Ithaca, N.Y. — The Ithaca Common Council voted Wednesday night to allow the Ithaca Police Department to accept a $100k grant from the Department of Homeland Security.
The grant will go to fund equipment such as suits to protect officers from chemicals and nuclear radiation, a tactical robot, and night vision goggles.
The grant passed by a margin of 8-1. Only Council member Cynthia Brock of the first ward voted in opposition. Steven Smith, of the fourth ward, did not attend the meeting.
The vote came at the end of a long evening for city politics that saw over 250 people surround the City Hall to raise awareness of what they called police militarization and, some said, the racial prejudice of law enforcement.
Speeches were given by members of the public and by city officials on topics of race relations and the safety of the city’s children. Many called for further investigation into the incident which occurred Aug. 10 where unarmed teens had a gun pulled on them by an Ithaca police sergeant.
Over the past month, public officials in the city have been quick to draw a distinction between the incident on August 10 and the Ithaca Police Department’s Homeland Security Grant.
And when, by the end of the evening, the protesters had cleared out and the Common Council was left to makes its decision, the conversation between the council members appeared to largely take this distinction for granted.
The public, council members suggested, may have decided to hold their rally on this particular night — but that was only because they had mistaken the actual purpose of the Homeland Security Grant. These council members tended to say that the grant would actually improve safety.
However, council member Brock said the public’s views did in fact have a bearing on what the council was about to decide.
“I’m convinced,” Brock said, “that as we continue to equip and train our officers to use para-military tactics in our policing we will undermine out efforts to build relationships with our community.”
Barber defends IPD, backs equipment
Police Chief John Barber emphasized that the grant money will be used to purchase tools that will help keep officers and the public safe. He said he resented the notion, suggested in the public discussion, that the police force wasn’t doing an excellent job of engaging and communicating with the community.
“We are doing this already,” Chief Barber said. “Let’s face it: police officers are social workers.”
What the community needs, Barber said, is to become more educated on what the life of a police officer is actually like. He suggested bringing back the Citizen’s Police Academy as a way of familiarizing community members the responsibilities of police work.
Barber said that it is difficult for most members of the public to appreciate what it’s like making split-second decisions.
“There aren’t a lot of occupations that require split-second decisions,” Barber said at the meeting. “We don’t have the luxury of members of counsel – and I’ll just use you as an example – to sit back and debate and discuss and table, etc.
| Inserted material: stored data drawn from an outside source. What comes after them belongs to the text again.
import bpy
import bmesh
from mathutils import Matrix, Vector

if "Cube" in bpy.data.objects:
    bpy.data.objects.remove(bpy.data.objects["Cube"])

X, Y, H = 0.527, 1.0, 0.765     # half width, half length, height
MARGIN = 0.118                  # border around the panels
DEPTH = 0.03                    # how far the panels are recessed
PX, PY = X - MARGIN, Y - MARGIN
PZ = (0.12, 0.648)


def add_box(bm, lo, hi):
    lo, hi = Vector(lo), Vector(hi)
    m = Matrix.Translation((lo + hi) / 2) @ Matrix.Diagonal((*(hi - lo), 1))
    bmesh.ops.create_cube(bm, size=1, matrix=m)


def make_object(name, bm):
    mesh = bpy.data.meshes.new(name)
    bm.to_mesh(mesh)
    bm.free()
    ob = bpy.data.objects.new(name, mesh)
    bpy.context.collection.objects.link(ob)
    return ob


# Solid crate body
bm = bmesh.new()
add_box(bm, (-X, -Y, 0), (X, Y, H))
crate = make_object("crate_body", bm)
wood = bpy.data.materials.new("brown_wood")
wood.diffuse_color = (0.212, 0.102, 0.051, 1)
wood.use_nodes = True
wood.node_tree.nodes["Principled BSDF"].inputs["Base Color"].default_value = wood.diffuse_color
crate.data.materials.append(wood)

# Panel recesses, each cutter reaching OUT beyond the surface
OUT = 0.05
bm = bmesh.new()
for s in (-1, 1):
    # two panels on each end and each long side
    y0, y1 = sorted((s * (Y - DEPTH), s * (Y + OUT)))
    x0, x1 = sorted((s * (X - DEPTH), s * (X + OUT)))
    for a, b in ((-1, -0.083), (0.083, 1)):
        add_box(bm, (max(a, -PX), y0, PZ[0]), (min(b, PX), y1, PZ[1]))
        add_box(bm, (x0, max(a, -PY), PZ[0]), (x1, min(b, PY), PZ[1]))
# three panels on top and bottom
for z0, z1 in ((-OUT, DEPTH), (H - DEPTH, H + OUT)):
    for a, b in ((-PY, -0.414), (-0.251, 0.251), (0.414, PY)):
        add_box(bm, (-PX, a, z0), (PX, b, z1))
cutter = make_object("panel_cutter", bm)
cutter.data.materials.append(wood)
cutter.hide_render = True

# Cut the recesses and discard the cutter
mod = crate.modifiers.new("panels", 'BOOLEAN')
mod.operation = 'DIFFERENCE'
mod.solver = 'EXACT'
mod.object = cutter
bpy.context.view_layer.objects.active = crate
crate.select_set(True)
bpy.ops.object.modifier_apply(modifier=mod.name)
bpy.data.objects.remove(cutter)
We’re making these decisions at that very moment.”
Barber and the Ithaca police accompanying him said the equipment would help reduce violence during those volatile moments.
At the meeting, Brock expressed the worry that by seeking and accepting these federal grants, the Ithaca Police Department might be framing their mission in terms provided by the Department of Homeland Security.
“Their mission is to train and deal with counterterrorism analysis and IED awareness,” she said.
Counterterrorism is the explicit goal of the Department of Homeland Securities Grants Program.
An online overview of the grants program states, “A key focus and requirement of the HSGP [Homeland Security Grants Program] is to prevent terrorism and to prepare the Nation for the threats and hazards that pose the greatest risk to the security and resilience of the United States, and the greatest risks along the Nation’s borders; therefore, HSGP funded investments must have a terrorism-nexus.”
What exactly is a terrorism-nexus, and are the citizens of Ithaca comfortable with their police department having one?
That’s the question Brock raises. In an interview Thursday, Brock discussed some of the subtler effects of accepting these sorts of grants.
“The programs and the training we fund will reflect itself in the philosophy and services that our departments provide,” she said. “When we direct our staff towards anti-terrorism tactics and bomb prevention we reinforce in our staff that our attention should be focused on looking at our community as a threat.”
Real threats and community awareness
But, as Barber’s comments Wednesday suggest, the community can sometimes pose threats, and it’s because of the police department’s specialized equipment that they’ve been able to mitigate these threats in the past.
“This is grant specific money for tactical operations,” Barber said. “Our tactical team has been in operation for 16 years. It was formed after investigator Michael Pedula was murdered in the line of duty. […] We’ve had 172 call outs since its inception and every one of them has ended without loss of life to either a police officer or a suspect.”
In the meeting Wednesday night, Brock attested to the skill and professionalism of the Ithaca police. However, she said Thursday that citizens she’s spoken to Ithaca – and especially those living in her district, the first ward – do not feel that the police are there to serve them.
“The police are not providing an environment where the community feels protected,” she said. “People say they feel like they are under siege.”
Brock said that in order for a program like the Citizen’s Police Academy to be successful, it must be able to include communities and individuals which don’t normally participate in programs such as this.
“We need to make sure that people living in areas such as the first ward have opportunities to build relationships with the police,” she said.